WHAT THE TASK REQUIRES: Would you copy every line of the listing below that includes the word "context"?

▬▬▬▬▬▬

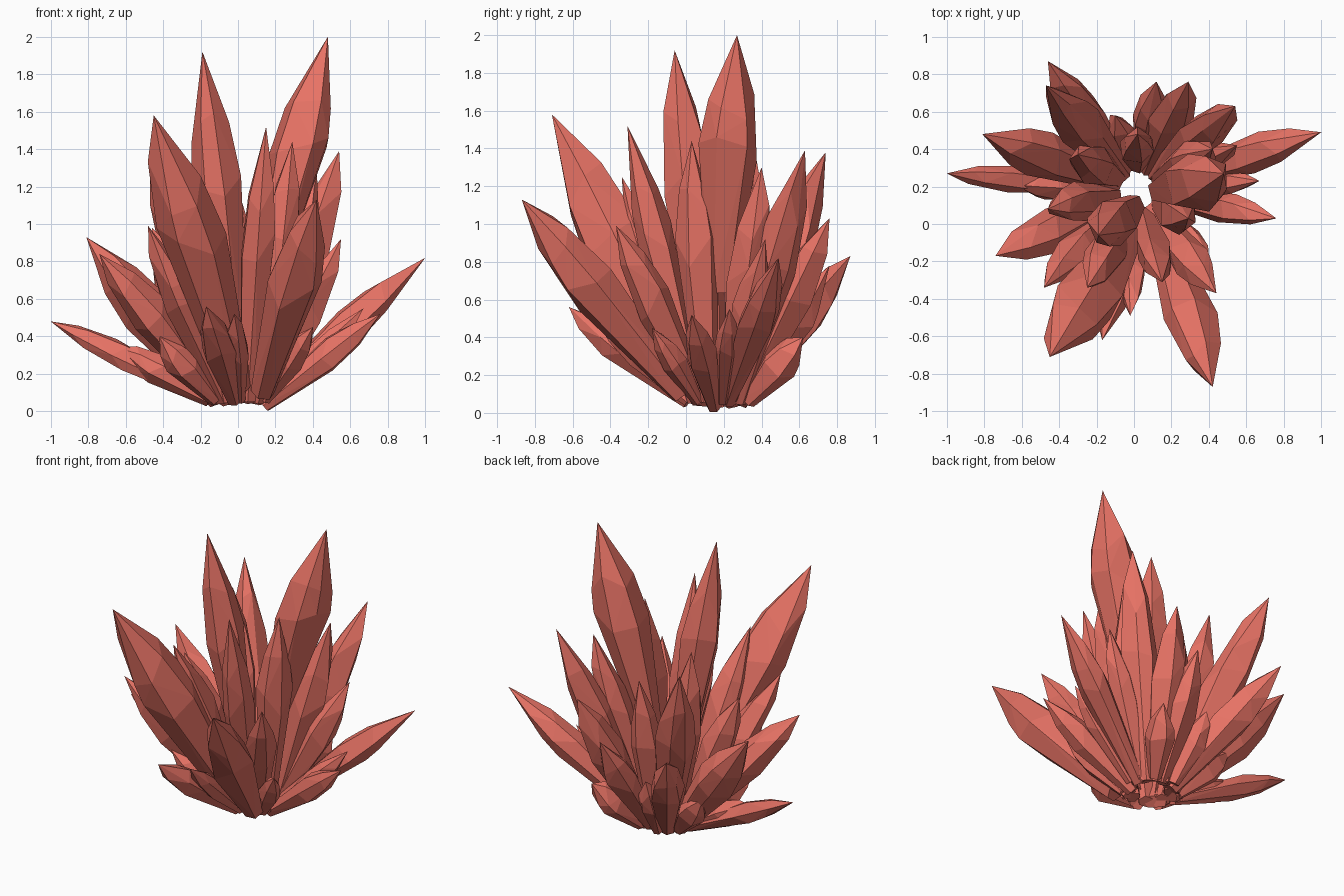
import bpy, bmesh, math, random
from mathutils import Vector

if "Cube" in bpy.data.objects:
    bpy.data.objects.remove(bpy.data.objects["Cube"])

random.seed(7)
mat = bpy.data.materials.new("red_crystal")
mat.diffuse_color = (0.8, 0.17, 0.13, 1)
mat.use_nodes = True
mat.node_tree.nodes["Principled BSDF"].inputs["Base Color"].default_value = mat.diffuse_color


def crystal(name, tip, radius, base=None, sides=6):
    """Faceted shard: narrow foot, wide belly, uneven shoulders, pointed tip."""
    tip = Vector(tip)
    if base is None:
        # foot sits on a loose ring around the cluster's open centre
        centre = Vector((0.02, 0.18, 0.06))
        out = Vector((tip.x - centre.x, tip.y - centre.y, 0)).normalized()
        base = centre + out * (0.13 if tip.z > 0.7 else 0.17)
    base = Vector(base)
    axis = tip - base
    u = axis.cross(Vector((0, 0, 1))).normalized()
    v = axis.normalized().cross(u)
    spin = random.uniform(0, math.tau)
    pts = [tip]
    for i in range(sides):
        a = spin + math.tau * (i + random.uniform(-0.18, 0.18)) / sides
        d = u * math.cos(a) + v * math.sin(a)
        belly = random.uniform(0.5, 0.64)
        shoulder = random.uniform(0.68, 0.86)
        r = radius * random.uniform(0.88, 1.05)
        pts.append(base + d * radius * 0.42)
        pts.append(base + axis * belly + d * r)
        pts.append(base + axis * shoulder + d * r * (1 - (shoulder - 0.6) * 1.45))
    bm = bmesh.new()
    for p in pts:
        bm.verts.new((p.x, p.y, max(p.z, 0.0)))
    res = bmesh.ops.convex_hull(bm, input=bm.verts[:])
    junk = {g for g in res["geom_interior"] + res["geom_unused"]
            if isinstance(g, bmesh.types.BMVert)}
    bmesh.ops.delete(bm, geom=list(junk), context='VERTS')
    bmesh.ops.recalc_face_normals(bm, faces=bm.faces[:])
    me = bpy.data.meshes.new(name)
    bm.to_mesh(me)
    bm.free()
    me.materials.append(mat)
    bpy.context.collection.objects.link(bpy.data.objects.new(name, me))


# Tallest shards with their own feet
crystal("tallest_crystal", (0.48, 0.27, 2.0), 0.17, (0.14, 0.18, 0.65))
crystal("second_tallest_crystal", (-0.19, -0.06, 1.92), 0.14, (0.0, 0.1, 0.3))
crystal("front_right_crystal", (0.42, -0.87, 1.13), 0.15, (0.13, -0.02, 0.1))
crystal("front_left_crystal", (-0.45, -0.71, 1.58), 0.18, (0.0, 0.0, 0.12))
crystal("right_low_crystal", (0.76, 0.03, 0.52), 0.09, (0.14, 0.15, 0.03))

# Tip position and radius of the remaining shards
groups = {
    "upright_crystal": [
        (0.15, -0.31, 1.52, 0.11), (-0.47, 0.74, 1.38, 0.13),
        (0.54, 0.63, 1.39, 0.12), (0.29, 0.03, 1.44, 0.12),
        (-0.25, -0.34, 1.25, 0.11), (-0.30, 0.37, 1.36, 0.12),
        (0.02, 0.48, 1.12, 0.1), (0.42, 0.40, 1.3, 0.12)],
    "leaning_crystal": [
        (1.0, 0.49, 0.82, 0.1), (-0.81, 0.48, 0.93, 0.14),
        (-0.74, -0.17, 0.84, 0.12), (-0.46, 0.87, 0.83, 0.12),
        (-0.48, -0.34, 0.99, 0.11), (0.29, 0.76, 1.03, 0.12),
        (0.44, -0.37, 0.99, 0.11), (0.12, 0.76, 0.78, 0.1),
        (0.55, 0.42, 0.92, 0.1), (-0.46, 0.08, 0.98, 0.11)],
    "small_crystal": [
        (-1.0, 0.27, 0.48, 0.08), (-0.17, -0.62, 0.56, 0.1),
        (-0.02, -0.49, 0.52, 0.07), (0.67, 0.23, 0.55, 0.07),
        (-0.64, 0.21, 0.34, 0.09), (-0.42, 0.42, 0.4, 0.09),
        (-0.42, -0.12, 0.4, 0.09), (0.40, -0.18, 0.45, 0.07),
        (0.28, 0.62, 0.4, 0.1), (-0.1, 0.58, 0.5, 0.09)],
}
for name, rows in groups.items():
    for n, (x, y, z, r) in enumerate(rows, 1):
        crystal(f"{name}_{n}", (x, y, z), r)
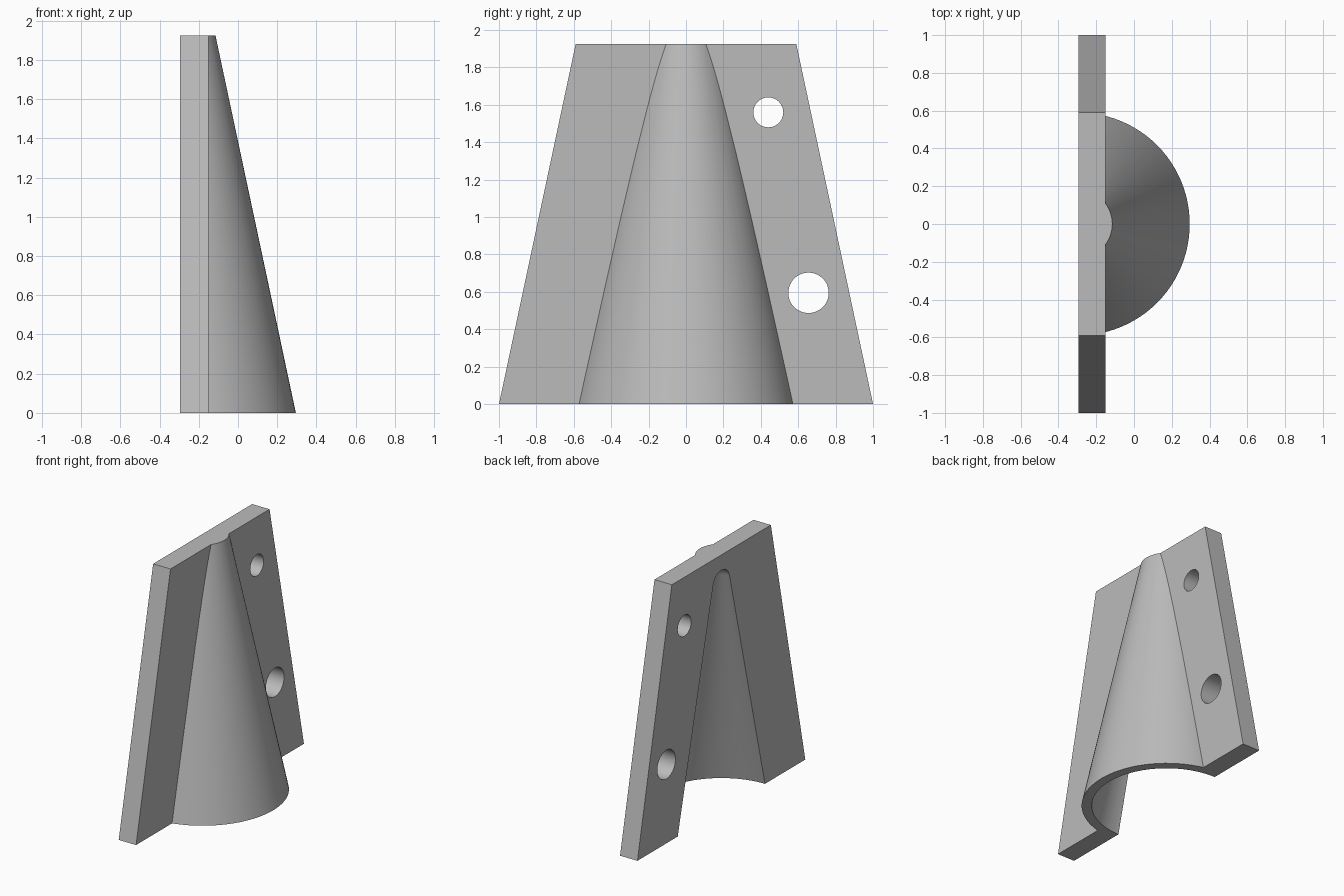
import bpy, bmesh, math
from mathutils import Vector

cube = bpy.data.objects.get("Cube")
if cube:
    bpy.data.objects.remove(cube, do_unlink=True)

HEIGHT = 1.925
BACK, FACE = -0.295, -0.15

grey = bpy.data.materials.new("plain grey")
grey.use_nodes = True
grey.diffuse_color = (0.5, 0.5, 0.5, 1)
grey.node_tree.nodes["Principled BSDF"].inputs["Base Color"].default_value = (0.5, 0.5, 0.5, 1)


def finish(name, bm):
    bmesh.ops.recalc_face_normals(bm, faces=bm.faces[:])
    mesh = bpy.data.meshes.new(name)
    bm.to_mesh(mesh)
    bm.free()
    mesh.materials.append(grey)
    obj = bpy.data.objects.new(name, mesh)
    bpy.context.collection.objects.link(obj)
    return obj


def turned(name, profile, steps=96, half=False):
    """Solid of revolution about the vertical axis on the back plane."""
    bm = bmesh.new()
    rings = [[bm.verts.new((BACK + r * math.cos(a), r * math.sin(a), z))
              for a in (math.tau * i / steps for i in range(steps))]
             for r, z in profile]
    for low, high in zip(rings, rings[1:]):
        for i in range(steps):
            j = (i + 1) % steps
            bm.faces.new((low[i], low[j], high[j], high[i]))
    bm.faces.new(rings[0])
    bm.faces.new(rings[-1])
    if half:
        geom = bm.verts[:] + bm.edges[:] + bm.faces[:]
        bmesh.ops.bisect_plane(bm, geom=geom, plane_co=(BACK, 0, 0), dist=1e-5,
                               plane_no=(1, 0, 0), clear_inner=True)
        bmesh.ops.holes_fill(bm, edges=[e for e in bm.edges if e.is_boundary])
    return finish(name, bm)


def combine(target, tool, operation):
    mod = target.modifiers.new(operation.lower(), 'BOOLEAN')
    mod.operation, mod.object, mod.solver = operation, tool, 'EXACT'
    bpy.context.view_layer.objects.active = target
    bpy.ops.object.modifier_apply(modifier=mod.name)
    bpy.data.objects.remove(tool, do_unlink=True)


# Tapered mounting plate
bm = bmesh.new()
outline = [(-1, 0), (1, 0), (0.59, HEIGHT), (-0.59, HEIGHT)]
face = bm.faces.new([bm.verts.new((BACK, y, z)) for y, z in outline])
slab = bmesh.ops.extrude_face_region(bm, geom=[face])["geom"]
bmesh.ops.translate(bm, vec=Vector((FACE - BACK, 0, 0)),
                    verts=[v for v in slab if isinstance(v, bmesh.types.BMVert)])
bracket = finish("cone_bracket", bm)

# Half cone standing out of the plate
combine(bracket, turned("half_cone", [(0.59, 0), (0.18, HEIGHT)], half=True), 'UNION')

# Hollow inside with a domed end
dome = [(0.1 * math.cos(a), 1.71 + 0.1 * math.sin(a))
        for a in (math.radians(12 + 11 * i) for i in range(8))]
combine(bracket, turned("hollow", [(0.532, -0.05)] + dome), 'DIFFERENCE')

# Bolt holes, large and small on opposite corners
for y, z, radius in [(-0.445, 1.56, 0.108), (0.44, 1.56, 0.08),
                     (-0.66, 0.595, 0.08), (0.655, 0.595, 0.108)]:
    bm = bmesh.new()
    bmesh.ops.create_cone(bm, cap_ends=True, segments=48, radius1=radius,
                          radius2=radius, depth=0.5)
    for v in bm.verts:
        v.co = Vector((BACK + 0.07 + v.co.z, y + v.co.x, z + v.co.y))
    combine(bracket, finish("bolt_hole", bm), 'DIFFERENCE')

bpy.ops.object.select_all(action='DESELECT')
bracket.select_set(True)
bpy.context.view_layer.objects.active = bracket
bpy.ops.object.shade_smooth_by_angle(angle=math.radians(30))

▬▬▬▬▬▬

YOUR SOLUTION:
    bmesh.ops.delete(bm, geom=list(junk), context='VERTS')
    bpy.context.collection.objects.link(bpy.data.objects.new(name, me))
    bpy.context.collection.objects.link(obj)
    bpy.context.view_layer.objects.active = target
bpy.context.view_layer.objects.active = bracket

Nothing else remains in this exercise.